• **Exercise directions**
From the listing below, copy only the lines running from the line that contains "const j = i + 1;" to the line that contains "const panelNormals = panels.map((p)", both included.

• **Material provided**
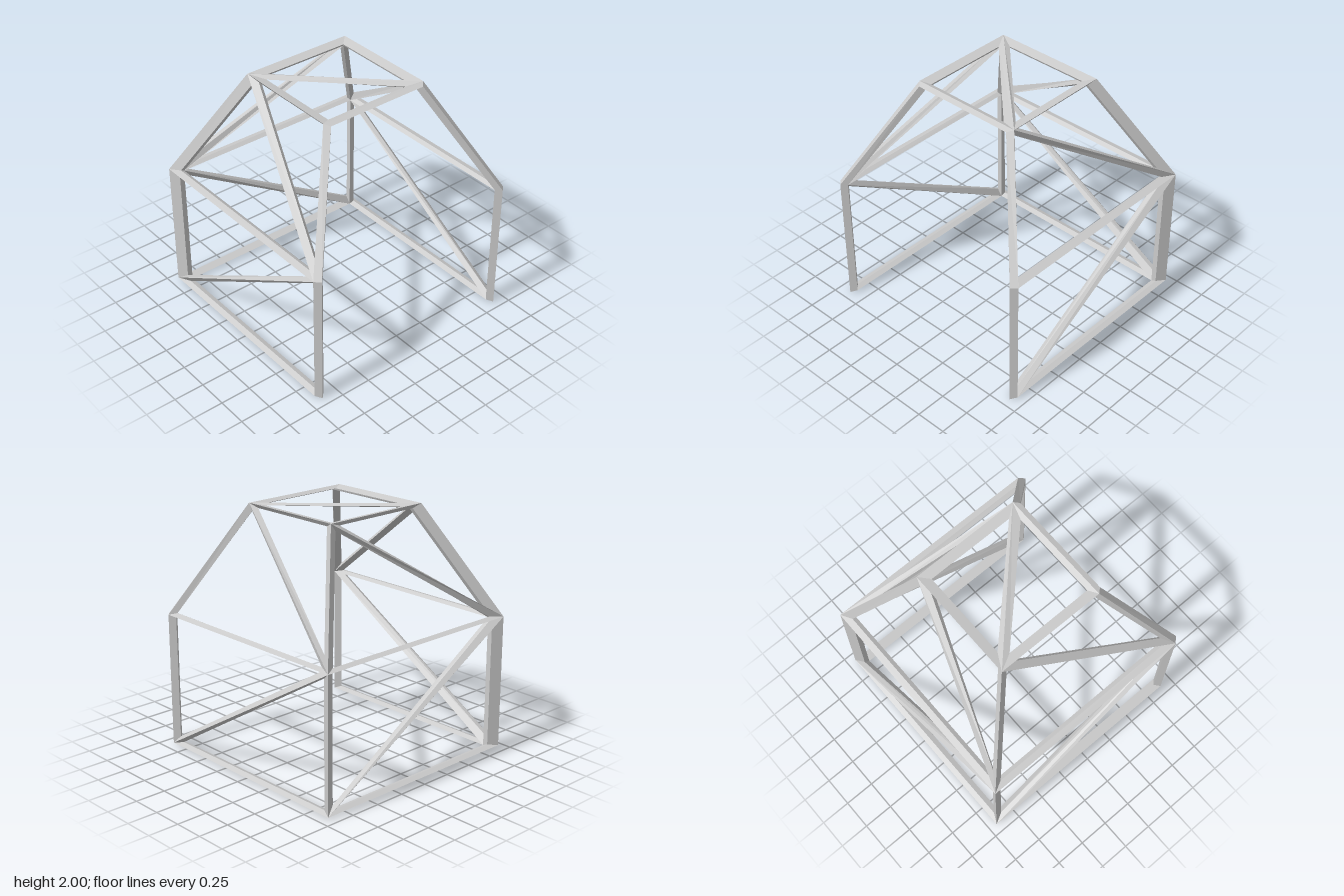
import * as THREE from 'three';

const HALF = 0.0425;   // half thickness of a beam
const SQUASH = 0.4;    // beams are flattened vertically by this factor
const SIZE = [0.89, 0.89, 0.435];        // half width of the base, eaves and roof squares
const HEIGHT = [0.017, 1.1, 1.983];
const CORNERS = [[1, 1], [1, -1], [-1, -1], [-1, 1]];

const material = new THREE.MeshStandardMaterial({ color: 0xcccccc, flatShading: true });

// Joint index is level * 4 + corner
const joints = [];
for (let level = 0; level < 3; level++) {
  for (const [x, z] of CORNERS) {
    joints.push(new THREE.Vector3(x * SIZE[level], HEIGHT[level] / SQUASH, z * SIZE[level]));
  }
}

// Triangular panels outlined by beams: three walls in two tiers, plus the flat roof (front stays open)
const panels = [[8, 9, 10], [8, 10, 11]];
for (let i = 0; i < 3; i++) {
  const j = i + 1;
  panels.push([i, j, 4 + j], [i, 4 + j, 4 + i], [4 + i, 4 + j, 8 + i], [4 + j, 8 + j, 8 + i]);
}

const direction = (a, b) => joints[b].clone().sub(joints[a]).normalize();
const edgeKey = (a, b) => Math.min(a, b) + '_' + Math.max(a, b);

function beamName(a, b) {
  const la = Math.floor(a / 4), lb = Math.floor(b / 4);
  const apart = Math.abs(a % 4 - b % 4);
  if (la === lb) return apart === 2 ? 'roofBrace' : ['baseRail', 'eavesRail', 'roofRail'][la];
  if (apart) return Math.min(la, lb) === 0 ? 'wallBrace' : 'upperBrace';
  return Math.min(la, lb) === 0 ? 'cornerPost' : 'rafter';
}

export function createModel() {
  const group = new THREE.Group();
  group.name = 'openFrame';

  // Panel normals and angle-weighted joint normals
  const uses = {};
  const corners = joints.map(() => []);
  const panelNormals = panels.map((p) => {
    const n = direction(p[0], p[1]).cross(direction(p[0], p[2])).normalize();
    p.forEach((a, k) => {
      const b = p[(k + 1) % 3], c = p[(k + 2) % 3];
      corners[a].push({ n, angle: direction(a, b).angleTo(direction(a, c)) });
      uses[edgeKey(a, b)] = (uses[edgeKey(a, b)] || 0) + 1;
    });
    return n;
  });

  // Outer and inner ridge points of every joint
  const outer = [], inner = [];
  joints.forEach((v, i) => {
    const normal = new THREE.Vector3();
    corners[i].forEach(({ n, angle }) => normal.addScaledVector(n, angle));
    normal.normalize();
    let sum = 0, weight = 0;
    corners[i].forEach(({ n, angle }) => {
      sum += angle / Math.max(0.2, normal.dot(n));
      weight += angle;
    });
    const d = HALF * sum / weight;
    outer.push(v.clone().addScaledVector(normal, d));
    inner.push(v.clone().addScaledVector(normal, -d));
  });

  // Side points along the open rim
  const rimDirs = joints.map(() => []);
  panels.forEach((p, f) => p.forEach((a, k) => {
    const b = p[(k + 1) % 3];
    if (uses[edgeKey(a, b)] > 1) return;
    const out = direction(a, b).cross(panelNormals[f]).normalize();
    rimDirs[a].push(out);
    rimDirs[b].push(out);
  }));
  const rim = joints.map((v, i) => {
    if (!rimDirs[i].length) return null;
    const dir = new THREE.Vector3();
    rimDirs[i].forEach((d) => dir.add(d));
    dir.normalize();
    return v.clone().addScaledVector(dir, HALF / dir.dot(rimDirs[i][0]));
  });

  // Collect the faces of each beam
  const beams = {};
  panels.forEach((p) => {
    const inset = p.map((a, k) => {
      const d1 = direction(a, p[(k + 1) % 3]), d2 = direction(a, p[(k + 2) % 3]);
      const half = d1.angleTo(d2) / 2;
      return joints[a].clone().addScaledVector(d1.add(d2).normalize(), HALF / Math.sin(half));
    });
    p.forEach((a, k) => {
      const m = (k + 1) % 3, b = p[m], key = edgeKey(a, b);
      const beam = beams[key] || (beams[key] = { name: beamName(a, b), points: [] });
      const quad = (q, r, s, t) => beam.points.push(q, r, s, q, s, t);
      quad(outer[a], outer[b], inset[m], inset[k]);
      quad(inner[b], inner[a], inset[k], inset[m]);
      if (uses[key] === 1) {
        quad(outer[b], outer[a], rim[a], rim[b]);
        quad(inner[a], inner[b], rim[b], rim[a]);
      }
    });
  });

  // One mesh per beam
  for (const { name, points } of Object.values(beams)) {
    const geometry = new THREE.BufferGeometry().setFromPoints(points);
    geometry.scale(1, SQUASH, 1);
    geometry.computeVertexNormals();
    const mesh = new THREE.Mesh(geometry, material);
    mesh.name = name;
    group.add(mesh);
  }
  return group;
}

• **Solution for this problem**
  const j = i + 1;
  panels.push([i, j, 4 + j], [i, 4 + j, 4 + i], [4 + i, 4 + j, 8 + i], [4 + j, 8 + j, 8 + i]);
}

const direction = (a, b) => joints[b].clone().sub(joints[a]).normalize();
const edgeKey = (a, b) => Math.min(a, b) + '_' + Math.max(a, b);

function beamName(a, b) {
  const la = Math.floor(a / 4), lb = Math.floor(b / 4);
  const apart = Math.abs(a % 4 - b % 4);
  if (la === lb) return apart === 2 ? 'roofBrace' : ['baseRail', 'eavesRail', 'roofRail'][la];
  if (apart) return Math.min(la, lb) === 0 ? 'wallBrace' : 'upperBrace';
  return Math.min(la, lb) === 0 ? 'cornerPost' : 'rafter';
}

export function createModel() {
  const group = new THREE.Group();
  group.name = 'openFrame';

  // Panel normals and angle-weighted joint normals
  const uses = {};
  const corners = joints.map(() => []);
  const panelNormals = panels.map((p) => {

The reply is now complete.